Monday, July 12, 2010
The 5 Most Common (English Teaching) Gaijin Stereotypes in Japan
I'll write a separate post for the language barrier and embarrassing convenience store moments. For now, let's start with the types of people who you can expect to meet teaching in Japan.
Beware: sense of humour is required:
1. You were expecting it, and here it is: Japanophiles by the bucket load. You can spot these "people" by their annoying whiney voices and piercing Japanese over-familiarities. Their shamelessly sickly-sweet jerkoff of a personality SUCKS. They actually aspire to be otaku.
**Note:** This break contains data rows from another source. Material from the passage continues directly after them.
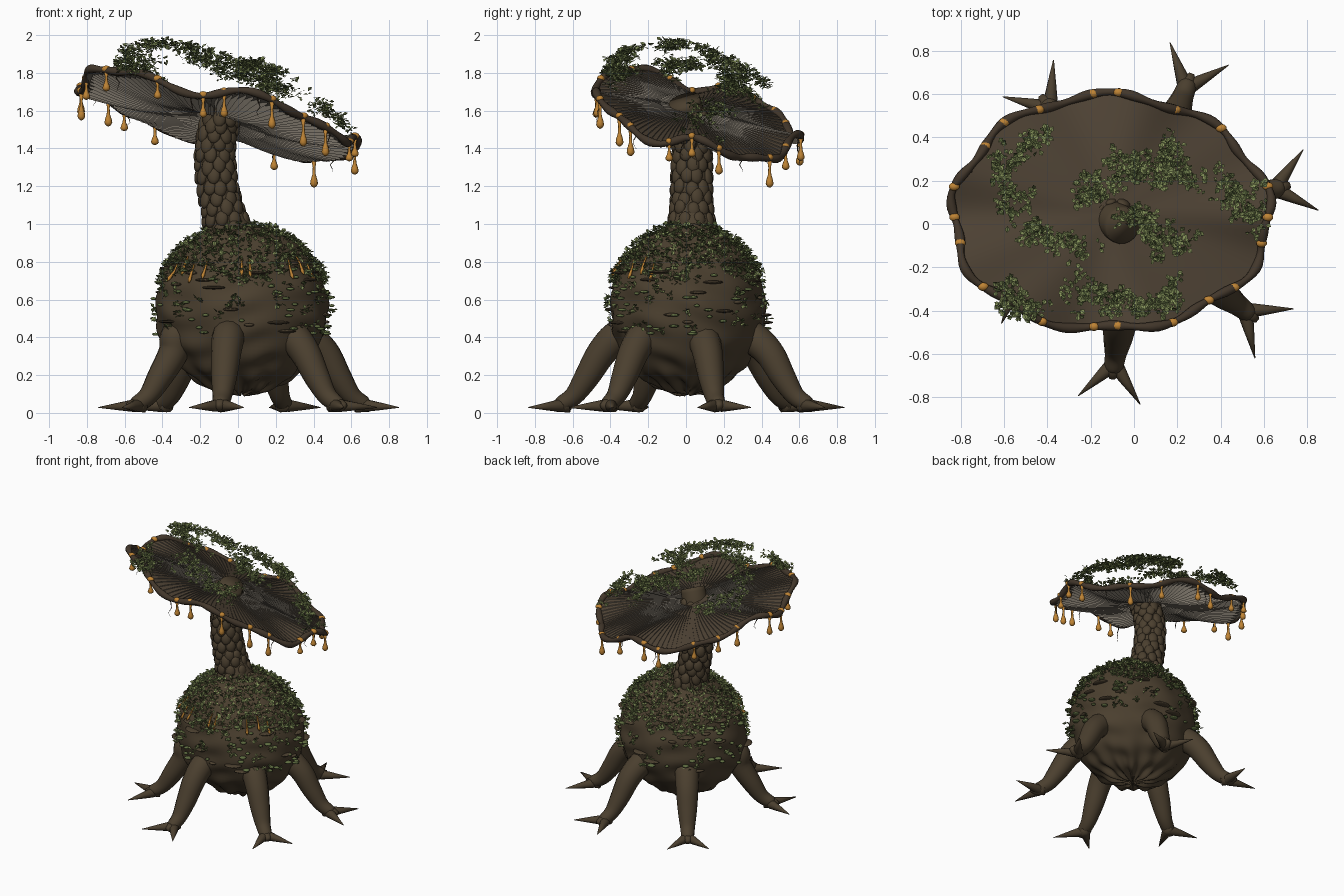
import bpy, bmesh, math, random
from math import sin, cos, pi, radians
from mathutils import Vector, Matrix

if "Cube" in bpy.data.objects:
    bpy.data.objects.remove(bpy.data.objects["Cube"])
random.seed(4)
R = random.uniform

def mat(name, c):
    m = bpy.data.materials.new(name)
    m.diffuse_color = (*c, 1)
    m.use_nodes = True
    m.node_tree.nodes["Principled BSDF"].inputs["Base Color"].default_value = m.diffuse_color
    return m

BARK = mat("bark brown", (0.07, 0.05, 0.028))
RIM = mat("dark bark", (0.055, 0.038, 0.024))
CAP = mat("cap brown", (0.075, 0.054, 0.034))
GILL = mat("gill grey", (0.2, 0.175, 0.14))
AMBER = mat("amber sap", (0.52, 0.23, 0.035))
MOSS = mat("moss green", (0.23, 0.285, 0.1))
DARK = mat("deep moss", (0.12, 0.16, 0.055))

def finish(name, bm, mats, smooth=True):
    me = bpy.data.meshes.new(name)
    bm.to_mesh(me)
    bm.free()
    for m in mats:
        me.materials.append(m)
    for p in me.polygons:
        p.use_smooth = smooth
    ob = bpy.data.objects.new(name, me)
    bpy.context.collection.objects.link(ob)
    return ob

def spline(pts, k=5):
    """Catmull-Rom through points; works for any tuple length."""
    out = []
    n = len(pts)
    for i in range(n - 1):
        a, b, c, d = pts[max(i - 1, 0)], pts[i], pts[i + 1], pts[min(i + 2, n - 1)]
        for j in range(k):
            t = j / k
            out.append([0.5 * (2 * q + (r - p) * t + (2 * p - 5 * q + 4 * r - s) * t * t
                        + (3 * q - p - 3 * r + s) * t ** 3) for p, q, r, s in zip(a, b, c, d)])
    return out + [list(pts[-1])]

def tube(bm, path, n=12, closed=False):
    """path rows: x, y, z, radius"""
    P = [Vector(p[:3]) for p in path]
    m = len(P)
    u, rings = None, []
    for i, p in enumerate(P):
        a, b = (P[i - 1], P[(i + 1) % m]) if closed else (P[max(i - 1, 0)], P[min(i + 1, m - 1)])
        t = (b - a).normalized()
        u = t.orthogonal() if u is None else u - t * u.dot(t)
        u.normalize()
        v = t.cross(u)
        rings.append([bm.verts.new(p + (u * cos(2 * pi * j / n) + v * sin(2 * pi * j / n)) * path[i][3])
                      for j in range(n)])
    for i in range(m if closed else m - 1):
        A, B = rings[i], rings[(i + 1) % m]
        for j in range(n):
            bm.faces.new((A[j], A[(j + 1) % n], B[(j + 1) % n], B[j]))
    if not closed:
        bm.faces.new(rings[0][::-1])
        bm.faces.new(rings[-1])

def blob(bm, loc, size, rot=Matrix(), u=10, v=7):
    M = Matrix.Translation(loc) @ rot.to_4x4() @ Matrix.Diagonal((*size, 1))
    bmesh.ops.create_uvsphere(bm, u_segments=u, v_segments=v, radius=1, matrix=M)

def leaf(bm, p, d, s):
    """small folded leaf, lying roughly flat with its face up"""
    side = (Vector((0, 0, 1)) + jitter(.5)).cross(d).normalized()
    up = d.cross(side).normalized() * s * 0.12
    v = [bm.verts.new(q) for q in (p, p + d * s * .55 - side * s * .38 + up,
                                   p + d * s, p + d * s * .55 + side * s * .38 + up)]
    k = random.choice((0, 0, 0, 1))
    for tri in ((v[0], v[1], v[2]), (v[0], v[2], v[3])):
        f = bm.faces.new(tri)
        f.material_index = k
        f.normal_update()
        if f.normal.z < 0:
            f.normal_flip()

def jitter(s=1.0):
    return Vector((R(-s, s), R(-s, s), R(-s, s)))

# bulbous body with lumpy wrinkles and a pleated underside
def body_point(a, h):
    """a = angle, h = -pi/2..pi/2 latitude"""
    w = 1 + 0.012 * sin(17 * h + 3 * sin(2 * a)) * (1 + .6 * sin(7 * a + 3 * h)) + 0.01 * sin(9 * a + 6 * h)
    if h < -0.5:
        w += 0.025 * cos(14 * a) * min(1, (-0.5 - h) * 1.5)
    return Vector((0.02 + 0.455 * w * cos(h) * cos(a), 0.01 + 0.41 * w * cos(h) * sin(a), 0.55 + 0.445 * w * sin(h)))

bm = bmesh.new()
bmesh.ops.create_uvsphere(bm, u_segments=96, v_segments=64, radius=1)
for v in bm.verts:
    v.co = body_point(math.atan2(v.co.y, v.co.x), math.asin(max(-1, min(1, v.co.z))))
finish("body", bm, [BARK])

# six legs, each with two splayed claws and a short middle toe
for i, (deg, r) in enumerate([(14, .69), (69, .69), (126, .68), (206, .6), (262, .67), (322, .67)]):
    a = radians(deg)
    out, lat = Vector((cos(a), sin(a), 0)), Vector((-sin(a), cos(a), 0))
    bm = bmesh.new()
    prof = [(.28, .43, .06), (.36, .41, .085), (r - .22, .32, .08), (r - .14, .19, .068), (r - .07, .09, .052), (r, .045, .042), (r + .03, .035, .02)]
    tube(bm, spline([(out.x * q, out.y * q, z, w) for q, z, w in prof]), 14)
    f = out * (r - .02) + Vector((0, 0, .04))
    for s in (-1, 1):
        d = (out * cos(.7) + lat * s * sin(.7))
        tube(bm, [(*(f + d * t - Vector((0, 0, .1 * max(t, 0) * .5))), w)
                  for t, w in ((-.03, .03), (.03, .034), (.1, .023), (.225, .002))], 10)
    tube(bm, [(*(f + out * t), w) for t, w in ((-.03, .038), (.04, .036), (.075, .012))], 10)
    for v in bm.verts:
        v.co.z = max(v.co.z, 0.0)
    finish("leg_%d" % (i + 1), bm, [BARK])

# leaning stalk covered with overlapping bark plates
stalk = spline([(-.03, .03, .93, .13), (-.08, .03, 1.08, .102), (-.115, .03, 1.25, .096),
                (-.12, .03, 1.42, .092), (-.09, .015, 1.56, .09), (-.05, -.01, 1.655, .085)], 3)
bm = bmesh.new()
tube(bm, stalk, 20)
finish("stalk", bm, [BARK])
bm = bmesh.new()
for i, (x, y, z, r) in enumerate(stalk[1:13]):
    for j in range(9):
        a = 2 * pi * (j + 0.5 * (i % 2)) / 9 + R(-.1, .1)
        rot = Matrix.Rotation(a, 3, 'Z') @ Matrix.Rotation(-.15, 3, 'Y')
        blob(bm, (x + r * cos(a), y + r * sin(a), z + R(-.01, .01)), (.02, .035, .042 + R(0, .008)), rot, 10, 6)
finish("stalk_plates", bm, [BARK])

# tilted wavy cap
def plane(x, y):
    return 1.6 - .235 * (x + .11) - .235 * (y - .05)

def cap(a, t, dz=0.0):
    lobe = cos(9 * a - 1.57)
    w = 1 + t * t * (.028 * lobe + .012 * cos(3 * a + 1))
    x, y = -.11 + .73 * t * w * cos(a), .05 + .54 * t * w * sin(a)
    return Vector((x, y, plane(x, y) + t * t * (.035 * cos(5 * a - .35) - .025 - .018 * sin(9 * a - 1.57)) + dz))

N, T = 108, 12
bm = bmesh.new()
for dz, k in ((0, 0), (-.014, 1)):
    g = [[bm.verts.new(cap(2 * pi * i / N, .02 + .98 * j / T, dz)) for i in range(N)] for j in range(T + 1)]
    for j in range(T):
        for i in range(N):
            q = [g[j][i], g[j + 1][i], g[j + 1][(i + 1) % N], g[j][(i + 1) % N]]
            bm.faces.new(q if k == 0 else q[::-1]).material_index = k
finish("cap", bm, [CAP, GILL])

# radial gill blades, edges just breaking through the cap top
bm = bmesh.new()
for i in range(120):
    a = 2 * pi * i / 120
    t0 = .15 if i % 2 else .35
    ts = [t0 + (.97 - t0) * k / 8 for k in range(9)]
    row = [(bm.verts.new(cap(a + .12 * t, t, .004 + .008 * (1 - t))),
            bm.verts.new(cap(a + .12 * t, t, -.02 - .055 * sin(pi * t)))) for t in ts]
    for p, q in zip(row, row[1:]):
        bm.faces.new((p[0], p[1], q[1], q[0]))
finish("gills", bm, [GILL], False)

bm = bmesh.new()
tube(bm, [(*cap(2 * pi * i / 144, 1, .004), .02 + .004 * sin(i)) for i in range(144)], 10, True)
finish("cap_rim", bm, [RIM])

# amber sap drops hanging from the rim
bm = bmesh.new()
for d in (96, 87, 65, 46, 13, -2, -15, -39, -50, -67, -87, -96, -115, -142, -165, -178, 167, 144, 131, 117):
    p = cap(radians(d), 1)
    L = R(.09, .15)
    blob(bm, p + Vector((0, 0, .011)), (.026, .02, .018))
    tube(bm, [(p.x, p.y, p.z - L * t, w) for t, w in ((0, .014), (.3, .007), (.55, .009), (.75, .018),
                                                      (.88, .021), (.97, .014), (1.02, .003))], 10)
finish("rim_sap_drops", bm, [AMBER])

# sap runs on the upper body
bm = bmesh.new()
for d in (-150, -138, -128, -90, -84, -52, -40, -30, -118):
    a, h = radians(d), R(.52, .66)
    tube(bm, [(*(body_point(a, h - t) + Vector((cos(a), sin(a), .3)) * .016), w)
              for t, w in ((0, .004), (.1, .006), (.2, .01), (.24, .003))], 8)
finish("body_sap_runs", bm, [AMBER])

# shelf fungi on the body
bm = bmesh.new()
for i in range(34):
    a, h = i * 2.4, R(-.3, .6)
    s = R(.025, .07)
    blob(bm, body_point(a, h), (s * .7, s, .009), Matrix.Rotation(a, 3, 'Z'), 12, 6)
finish("shelf_fungi", bm, [BARK])
bm = bmesh.new()
for i in range(90):
    a, h = R(-pi, pi), R(-.3, .5)
    s = R(.014, .03)
    blob(bm, body_point(a, h) + Vector((cos(a), sin(a), 0)) * .012, (s, s, .008), Matrix.Rotation(a, 3, 'Z'), 8, 5)
finish("green_shelves", bm, [DARK])

# leafy moss: thick on the crown of the body, thinning downward
bm = bmesh.new()
def sprig(a, h, spread):
    n = Vector((cos(h) * cos(a), cos(h) * sin(a), sin(h)))
    q = body_point(a, h) + n * R(-.002, .014) + jitter(spread)
    leaf(bm, q, (Vector((n.x, n.y, .1)) * .6 + jitter(.7)).normalized(), R(.02, .038))
for i in range(2800):
    a = R(-pi, pi)
    sprig(a, math.asin(R(.4 + .1 * sin(5 * a), .985)), .004)
for i in range(80):
    a, h = R(-pi, pi), R(-.3, .5)
    for k in range(8):
        sprig(a, h, .016)
finish("body_moss", bm, [MOSS, DARK], False)

# moss drifts arching above the cap, in loose tufts
drifts = [[(-.42, .42), (-.56, .33), (-.6, .2), (-.52, .03), (-.4, -.08), (-.25, -.1)],
          [(-.25, .14), (-.14, .2), (-.05, .28), (.08, .26), (.2, .23), (.27, .22)], [(.15, .38), (.2, .27)],
          [(-.02, .06), (.06, -.02), (.12, -.12), (.22, -.06)], [(.38, .2), (.5, .12), (.56, .02)],
          [(-.6, -.32), (-.52, -.39), (-.46, -.42)], [(-.26, -.31), (-.15, -.33), (0, -.36), (.12, -.38), (.17, -.29)]]
bm = bmesh.new()
for line in drifts:
    for x, y in spline(line, 4):
        for tuft in range(4):
            tx, ty = x + random.gauss(0, .034), y + random.gauss(0, .034)
            r2 = ((tx + .11) / .73) ** 2 + ((ty - .05) / .54) ** 2
            z = plane(tx, ty) + .265 * max(0, 1 - r2 * r2)
            for k in range(random.choice((4, 8, 12))):
                q = Vector((tx, ty, z)) + Vector((R(-.018, .018), R(-.018, .018), R(-.012, .022)))
                d = jitter()
                d.z = d.z * .6 + .05
                leaf(bm, q, d.normalized(), R(.02, .036))
finish("cap_moss", bm, [MOSS, DARK], False)

# thin rootlets trailing from the rim
bm = bmesh.new()
for i in range(12):
    p = cap(i * 1.13, .98)
    L = R(.06, .16)
    tube(bm, [(p.x + .01 * sin(9 * t + i), p.y + .01 * cos(7 * t + i), p.z - L * t, .004 * (1.1 - t)) for t in (0, .25, .5, .75, 1)], 5)
finish("rim_rootlets", bm, [RIM])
But here's possibly the worst part: be prepared for the jaw-dropping ability for the males to actually physically attract Japanese females! If you were on the fence about the existence of God this will make you finally turn away: the ideal man in Japan is fair-haired, tall, pale and very skinny. Shudder...
Personality and geekiness don't seem to register, or are just seen as cute. Female gaijin, on the other hand, may not be so lucky. I have no idea why, but apparently only Japanese women are completely blind when it comes to sexual attraction.
Apart from their awful personalities, another problem with these people is their lack of teaching ability. Their number-one interest is anime and manga, and their insistence on making lessons revolve around that is a serious fault.
Most of their non-anime time is spent doing 100% Japanese things, like awkwardly dressing up in kimonos, buying swords and playing with puppets. They will suck up Japanese friends like an industrial hoover, yet probably won't say hello to you fellow gaijin in the street. What's that about?
2. The academic fella. Usually a guy, this teacher has high hopes of mastering Japanese and going back home to study it further "or something". There are a fair few of these but their existence is a natural progression from coming out here, and perfectly understandable.
In fact it would be hard to have any problem with them at all if it weren't for their dislike of teaching. Teaching isn't easy to do well. Anyone can sloth through it and earn the money, but making yourself useful and genuinely helping people learn is your job, and learning Japanese isn't. The few that can straddle the two camps deserve a lot of respect and are often very nice people too.
3. Travel C***s. If you've ever been backpacking you will know all about these people (unless you are one). They think of themselves as new-age hippies of the world, the presumption of which is probably worse than if it were actually true. Their "random" humour is little more than irritating, and their lack of originality or personality is a nasty downer. Thankfully their numbers are relatively low. Bear a resemblance to:
4. Party boy/girl. Takes the worst parts of 2 and 3 and adds a total disinterest in anything cultural or language related. They come to the big cities for the big monies and the female attention. They drink, they party, they score and they piss all over Japanese customs and sensibilities. They beat a horrible path through Japan leaving a slug-trail of stolen glasses, piss stains and puke, making a bad name for the rest of us foreigners. Selfish bastards is what they are.
5. One more, pretty sad, one is the Lonely Guy With A Beard. He clearly has some emotional problems and has had his heart broken one too many times. He moved to Japan to rediscover a reason for living, and despite looking like he was pulled out of an impounded VW Beatle this morning he has somehow managed to acquire a Japanese wife (although to be honest she's not much of a looker). He's harmless but makes you feel miserable by not having much to talk about and invoking harrowing images of how you could look in 10-20 years time.
.....and now you can identify 80% of Western foreign residents teaching English in Japan! But don't let that put you off too much. The other 20% are people who we might condescend to call "normal". People who want to see a different culture, or just want to teach and have chosen to do it somewhere which is not home. I've met some good friends here (and I, of course, am shockingly amazing), so don't be too scared.
And of course there are 120 million Japanese people just waiting to be your friend. Except most of them presume you're a dumbass who can't use chopsticks or eat raw fish, let alone speak any Japanese. But don't let that put you off either, most people anywhere are idiots... right?
ANYWAY, come one, come all! Just make sure you find the right job first!